August 26, 2020 - Issue 24

Saskatchewan. This fall, in collaboration with the Saskatchewan Ministry of Agriculture, SaskCanola will offer the clubroot soil monitoring program. Retail and private sector agrologists will have the option of testing fields on behalf of farmers. Select rural municipality offices will also have clubroot soil test kits available for growers to pick up. Clubroot will continue to be part of the overall plant disease survey conducted by the Saskatchewan Ministry of Agriculture. The ideal time to test for clubroot is after the fields are swathed, or if straight-cut, when the field is combined, and the galls on the roots of the canola plants are starting to release spores into the soil. Testing kits will be made available from the Saskatchewan Ministry of Agriculture regional offices, Plant Health Officers, select rural municipalities and SaskCanola. Private sector agrologists are being contacted and encouraged to work with farmers to ensure that the most at-risk fields are identified and tested so that the spread of the disease can be prevented. Because this survey is so important to Saskatchewan canola growers, SaskCanola will cover the cost of testing, a value of $100. More information.
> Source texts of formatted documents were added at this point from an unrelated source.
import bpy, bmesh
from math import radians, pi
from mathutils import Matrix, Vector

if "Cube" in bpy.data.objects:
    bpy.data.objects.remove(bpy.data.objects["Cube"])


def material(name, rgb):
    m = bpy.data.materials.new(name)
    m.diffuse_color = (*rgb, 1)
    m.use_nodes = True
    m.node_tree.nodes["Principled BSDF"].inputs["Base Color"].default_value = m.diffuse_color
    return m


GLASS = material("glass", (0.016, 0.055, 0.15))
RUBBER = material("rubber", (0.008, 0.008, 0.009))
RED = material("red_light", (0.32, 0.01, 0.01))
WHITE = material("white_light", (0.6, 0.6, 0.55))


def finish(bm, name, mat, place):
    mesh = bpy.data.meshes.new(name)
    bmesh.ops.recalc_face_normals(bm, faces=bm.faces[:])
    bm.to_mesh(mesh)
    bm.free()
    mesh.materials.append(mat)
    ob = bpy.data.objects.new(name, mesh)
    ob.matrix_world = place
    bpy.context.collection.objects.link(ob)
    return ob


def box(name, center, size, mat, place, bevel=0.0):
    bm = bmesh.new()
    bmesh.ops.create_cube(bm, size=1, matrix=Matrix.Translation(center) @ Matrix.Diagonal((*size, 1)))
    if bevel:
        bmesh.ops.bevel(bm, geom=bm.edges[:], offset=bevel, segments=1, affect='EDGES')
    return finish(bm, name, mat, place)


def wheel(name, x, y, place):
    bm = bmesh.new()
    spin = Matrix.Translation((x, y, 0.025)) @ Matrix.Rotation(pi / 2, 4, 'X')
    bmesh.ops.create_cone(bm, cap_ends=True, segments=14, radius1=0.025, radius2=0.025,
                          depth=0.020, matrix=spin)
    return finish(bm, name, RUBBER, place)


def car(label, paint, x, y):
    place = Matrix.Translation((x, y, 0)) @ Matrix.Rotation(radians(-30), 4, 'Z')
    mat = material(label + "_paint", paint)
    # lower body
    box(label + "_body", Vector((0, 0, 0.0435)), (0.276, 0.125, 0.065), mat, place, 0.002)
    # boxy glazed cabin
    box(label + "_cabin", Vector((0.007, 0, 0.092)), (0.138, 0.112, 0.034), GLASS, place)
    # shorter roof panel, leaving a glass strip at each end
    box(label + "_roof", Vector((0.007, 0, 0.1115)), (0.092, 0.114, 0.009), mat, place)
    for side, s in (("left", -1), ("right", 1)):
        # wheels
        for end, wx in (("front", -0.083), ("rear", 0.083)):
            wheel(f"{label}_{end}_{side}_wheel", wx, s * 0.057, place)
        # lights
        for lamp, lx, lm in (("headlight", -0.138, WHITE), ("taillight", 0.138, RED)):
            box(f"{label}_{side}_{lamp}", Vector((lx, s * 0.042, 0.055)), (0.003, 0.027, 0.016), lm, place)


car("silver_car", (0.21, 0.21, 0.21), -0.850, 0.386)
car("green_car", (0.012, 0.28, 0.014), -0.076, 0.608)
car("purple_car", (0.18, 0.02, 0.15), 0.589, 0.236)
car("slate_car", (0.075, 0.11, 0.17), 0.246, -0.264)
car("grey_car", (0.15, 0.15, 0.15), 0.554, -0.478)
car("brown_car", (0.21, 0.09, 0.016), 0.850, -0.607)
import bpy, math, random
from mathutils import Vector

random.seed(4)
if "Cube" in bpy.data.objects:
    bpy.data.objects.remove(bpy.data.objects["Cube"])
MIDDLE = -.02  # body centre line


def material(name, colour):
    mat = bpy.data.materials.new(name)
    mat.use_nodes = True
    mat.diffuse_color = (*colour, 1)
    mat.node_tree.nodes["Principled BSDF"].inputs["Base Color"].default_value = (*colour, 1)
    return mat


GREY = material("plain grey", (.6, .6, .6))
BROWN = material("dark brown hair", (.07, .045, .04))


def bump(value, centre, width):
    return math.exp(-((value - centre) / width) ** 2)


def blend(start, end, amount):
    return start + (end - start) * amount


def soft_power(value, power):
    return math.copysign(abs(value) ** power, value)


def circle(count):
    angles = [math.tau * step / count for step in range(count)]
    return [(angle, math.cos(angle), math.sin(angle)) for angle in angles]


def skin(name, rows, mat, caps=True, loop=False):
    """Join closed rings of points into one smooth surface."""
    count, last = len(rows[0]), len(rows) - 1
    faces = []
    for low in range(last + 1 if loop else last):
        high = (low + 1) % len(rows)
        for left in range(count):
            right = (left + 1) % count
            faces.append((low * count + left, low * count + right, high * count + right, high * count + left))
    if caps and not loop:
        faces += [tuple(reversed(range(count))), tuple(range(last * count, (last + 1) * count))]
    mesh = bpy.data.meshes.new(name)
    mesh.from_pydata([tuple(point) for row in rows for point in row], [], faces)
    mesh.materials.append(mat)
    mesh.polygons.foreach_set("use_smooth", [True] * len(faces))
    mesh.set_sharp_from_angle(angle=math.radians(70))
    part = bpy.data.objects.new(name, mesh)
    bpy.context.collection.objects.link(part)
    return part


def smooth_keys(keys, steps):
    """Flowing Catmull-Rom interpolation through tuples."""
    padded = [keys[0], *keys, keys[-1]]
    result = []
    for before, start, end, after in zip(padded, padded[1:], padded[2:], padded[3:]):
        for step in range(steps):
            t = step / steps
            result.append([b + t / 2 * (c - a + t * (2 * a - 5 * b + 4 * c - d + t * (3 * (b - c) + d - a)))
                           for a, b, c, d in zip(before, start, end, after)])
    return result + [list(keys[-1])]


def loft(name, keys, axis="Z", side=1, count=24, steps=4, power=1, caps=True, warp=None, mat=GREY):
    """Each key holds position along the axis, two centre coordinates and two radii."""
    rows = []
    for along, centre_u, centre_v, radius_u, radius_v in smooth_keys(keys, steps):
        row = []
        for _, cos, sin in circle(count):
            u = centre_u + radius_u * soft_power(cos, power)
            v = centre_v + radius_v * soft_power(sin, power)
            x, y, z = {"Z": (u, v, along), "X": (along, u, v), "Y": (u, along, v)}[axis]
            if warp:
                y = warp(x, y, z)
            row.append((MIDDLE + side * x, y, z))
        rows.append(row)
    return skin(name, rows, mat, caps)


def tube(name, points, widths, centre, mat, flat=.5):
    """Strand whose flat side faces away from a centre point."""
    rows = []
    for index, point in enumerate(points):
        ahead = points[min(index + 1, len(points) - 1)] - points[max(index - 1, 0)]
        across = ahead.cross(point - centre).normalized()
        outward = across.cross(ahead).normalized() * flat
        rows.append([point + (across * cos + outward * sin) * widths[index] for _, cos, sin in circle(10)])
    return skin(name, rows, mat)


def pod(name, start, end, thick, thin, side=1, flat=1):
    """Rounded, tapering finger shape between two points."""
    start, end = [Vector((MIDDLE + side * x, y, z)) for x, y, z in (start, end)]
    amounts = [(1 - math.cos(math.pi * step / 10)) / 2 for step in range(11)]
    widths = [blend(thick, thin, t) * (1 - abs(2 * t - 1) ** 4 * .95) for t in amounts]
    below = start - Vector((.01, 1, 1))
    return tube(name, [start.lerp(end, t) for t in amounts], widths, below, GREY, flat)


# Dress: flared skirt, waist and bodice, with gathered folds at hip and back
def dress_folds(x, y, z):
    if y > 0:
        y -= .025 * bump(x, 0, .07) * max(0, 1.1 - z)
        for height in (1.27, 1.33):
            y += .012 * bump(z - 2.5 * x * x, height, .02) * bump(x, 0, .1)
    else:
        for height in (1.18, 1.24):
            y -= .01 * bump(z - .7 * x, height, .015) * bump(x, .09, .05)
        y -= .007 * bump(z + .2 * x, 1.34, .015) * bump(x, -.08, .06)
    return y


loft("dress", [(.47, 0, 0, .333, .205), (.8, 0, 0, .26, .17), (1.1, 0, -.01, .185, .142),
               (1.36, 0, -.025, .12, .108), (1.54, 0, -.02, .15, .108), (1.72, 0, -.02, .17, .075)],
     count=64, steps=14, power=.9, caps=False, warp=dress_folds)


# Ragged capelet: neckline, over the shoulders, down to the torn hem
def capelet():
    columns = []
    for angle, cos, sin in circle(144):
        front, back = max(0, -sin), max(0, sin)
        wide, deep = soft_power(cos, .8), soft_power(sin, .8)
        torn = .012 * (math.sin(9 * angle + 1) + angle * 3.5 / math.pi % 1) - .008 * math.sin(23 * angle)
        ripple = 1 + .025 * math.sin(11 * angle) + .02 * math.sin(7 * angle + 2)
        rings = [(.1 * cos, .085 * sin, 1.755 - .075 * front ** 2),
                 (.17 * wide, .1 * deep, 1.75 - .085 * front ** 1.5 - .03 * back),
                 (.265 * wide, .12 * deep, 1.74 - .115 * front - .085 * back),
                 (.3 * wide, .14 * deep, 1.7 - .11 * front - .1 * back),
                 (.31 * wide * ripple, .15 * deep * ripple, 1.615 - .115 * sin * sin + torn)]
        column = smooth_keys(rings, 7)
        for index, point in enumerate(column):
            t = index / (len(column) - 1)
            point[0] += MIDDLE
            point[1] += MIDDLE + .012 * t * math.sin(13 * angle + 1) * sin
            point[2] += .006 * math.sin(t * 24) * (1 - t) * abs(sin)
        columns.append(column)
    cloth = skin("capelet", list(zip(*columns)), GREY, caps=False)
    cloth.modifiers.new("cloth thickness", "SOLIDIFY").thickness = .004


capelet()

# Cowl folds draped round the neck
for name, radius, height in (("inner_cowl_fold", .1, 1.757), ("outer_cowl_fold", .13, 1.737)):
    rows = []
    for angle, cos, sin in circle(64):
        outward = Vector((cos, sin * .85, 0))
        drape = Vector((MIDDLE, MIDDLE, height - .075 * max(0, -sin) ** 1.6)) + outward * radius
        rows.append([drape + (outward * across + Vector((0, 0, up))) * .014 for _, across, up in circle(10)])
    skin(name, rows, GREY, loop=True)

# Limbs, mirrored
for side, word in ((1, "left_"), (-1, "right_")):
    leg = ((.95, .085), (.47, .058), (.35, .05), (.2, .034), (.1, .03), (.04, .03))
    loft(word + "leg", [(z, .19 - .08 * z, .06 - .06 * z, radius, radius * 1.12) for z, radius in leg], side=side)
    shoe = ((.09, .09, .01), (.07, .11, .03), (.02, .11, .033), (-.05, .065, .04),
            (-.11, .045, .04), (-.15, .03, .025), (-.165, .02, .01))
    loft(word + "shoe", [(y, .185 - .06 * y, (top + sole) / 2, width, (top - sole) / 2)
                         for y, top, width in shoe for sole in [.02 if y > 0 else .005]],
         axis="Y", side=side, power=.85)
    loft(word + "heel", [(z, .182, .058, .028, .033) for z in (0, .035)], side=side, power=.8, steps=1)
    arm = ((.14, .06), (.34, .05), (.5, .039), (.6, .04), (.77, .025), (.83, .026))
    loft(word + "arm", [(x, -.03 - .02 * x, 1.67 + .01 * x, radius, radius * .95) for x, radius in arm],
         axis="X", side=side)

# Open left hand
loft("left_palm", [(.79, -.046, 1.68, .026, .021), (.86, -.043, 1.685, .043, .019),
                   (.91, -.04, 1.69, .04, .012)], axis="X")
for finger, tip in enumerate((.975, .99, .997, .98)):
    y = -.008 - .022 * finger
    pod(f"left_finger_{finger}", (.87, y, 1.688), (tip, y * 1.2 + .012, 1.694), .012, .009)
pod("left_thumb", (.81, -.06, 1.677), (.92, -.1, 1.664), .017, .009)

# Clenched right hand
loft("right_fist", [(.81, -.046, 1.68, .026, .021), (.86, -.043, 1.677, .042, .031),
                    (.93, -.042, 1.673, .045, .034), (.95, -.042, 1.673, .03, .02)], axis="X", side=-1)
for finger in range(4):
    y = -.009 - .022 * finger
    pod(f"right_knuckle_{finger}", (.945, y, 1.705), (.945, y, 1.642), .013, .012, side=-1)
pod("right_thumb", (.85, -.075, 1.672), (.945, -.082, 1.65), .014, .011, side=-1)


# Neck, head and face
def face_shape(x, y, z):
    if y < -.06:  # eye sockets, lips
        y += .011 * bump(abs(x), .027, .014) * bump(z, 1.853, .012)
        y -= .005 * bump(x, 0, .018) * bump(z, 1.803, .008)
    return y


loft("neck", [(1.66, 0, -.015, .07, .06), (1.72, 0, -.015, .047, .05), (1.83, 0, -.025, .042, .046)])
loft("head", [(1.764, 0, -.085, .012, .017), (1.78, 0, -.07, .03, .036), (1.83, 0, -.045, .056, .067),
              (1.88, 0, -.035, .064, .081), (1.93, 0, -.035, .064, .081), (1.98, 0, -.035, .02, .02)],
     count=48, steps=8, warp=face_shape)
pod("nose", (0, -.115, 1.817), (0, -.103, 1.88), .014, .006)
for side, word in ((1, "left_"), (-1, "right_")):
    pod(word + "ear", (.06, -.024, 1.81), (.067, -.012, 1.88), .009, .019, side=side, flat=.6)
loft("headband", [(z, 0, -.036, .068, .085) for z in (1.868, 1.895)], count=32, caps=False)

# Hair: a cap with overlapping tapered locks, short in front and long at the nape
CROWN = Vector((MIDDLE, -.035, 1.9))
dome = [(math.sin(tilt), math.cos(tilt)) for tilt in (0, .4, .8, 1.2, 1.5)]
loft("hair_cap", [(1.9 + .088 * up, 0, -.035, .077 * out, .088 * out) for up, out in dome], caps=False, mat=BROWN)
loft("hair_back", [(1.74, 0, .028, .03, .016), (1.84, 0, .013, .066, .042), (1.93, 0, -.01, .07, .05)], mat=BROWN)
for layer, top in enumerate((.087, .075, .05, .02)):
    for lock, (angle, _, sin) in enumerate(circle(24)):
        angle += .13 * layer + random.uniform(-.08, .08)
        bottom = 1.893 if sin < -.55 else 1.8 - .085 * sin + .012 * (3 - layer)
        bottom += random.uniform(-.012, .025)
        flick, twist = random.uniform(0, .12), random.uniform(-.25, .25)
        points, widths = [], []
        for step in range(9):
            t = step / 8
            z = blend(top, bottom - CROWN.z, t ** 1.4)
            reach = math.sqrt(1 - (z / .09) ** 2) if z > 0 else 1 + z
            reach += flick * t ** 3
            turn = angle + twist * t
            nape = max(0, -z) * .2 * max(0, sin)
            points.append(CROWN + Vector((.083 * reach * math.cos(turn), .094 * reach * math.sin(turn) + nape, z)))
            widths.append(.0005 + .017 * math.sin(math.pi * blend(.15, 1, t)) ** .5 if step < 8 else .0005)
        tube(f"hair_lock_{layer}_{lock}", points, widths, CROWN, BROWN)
Manitoba. Manitoba Canola Growers are founding supporters of the Pest Surveillance Initiative and are offering free testing to MCGA members. Manitoba Canola Growers recognize the valuable role that agronomists play on farms across Manitoba, and agronomists are welcome and encouraged to submit tests on a farmer’s behalf.  Results will be shared back with both the agronomist and the farmer.  The PSI Lab focused originally on the detection of low-level mapping of clubroot in Manitoba, but capabilities of the lab have expanded to include testing and mapping for glyphosate-resistant (GR) kochia and most recently testing for blackleg, blackleg race identification, verticillium longisporum and stripe. More information and step by step instructions on how to access free testing.

Alberta. Alberta Canola has the following postcard with tips to follow when soil sampling for clubroot. It helps avoid false negatives and positives, along with outlining the differences in tests you can request at the lab. If farmers are finding clubroot galls in fields seeded to clubroot-resistant cultivars (especially second generation), please contact a CCC agronomy specialist so these galls can be anonymously submitted to the university for pathotyping surveillance. NOTE: Soil samples can distinguish the presence and amount of P. brassicae resting spores whereas pathotyping requires the physical clubroot gall. Currently, only the U of A lab can pathotype galls, but many labs can detect/quantify spores in soil samples.

Canola Watch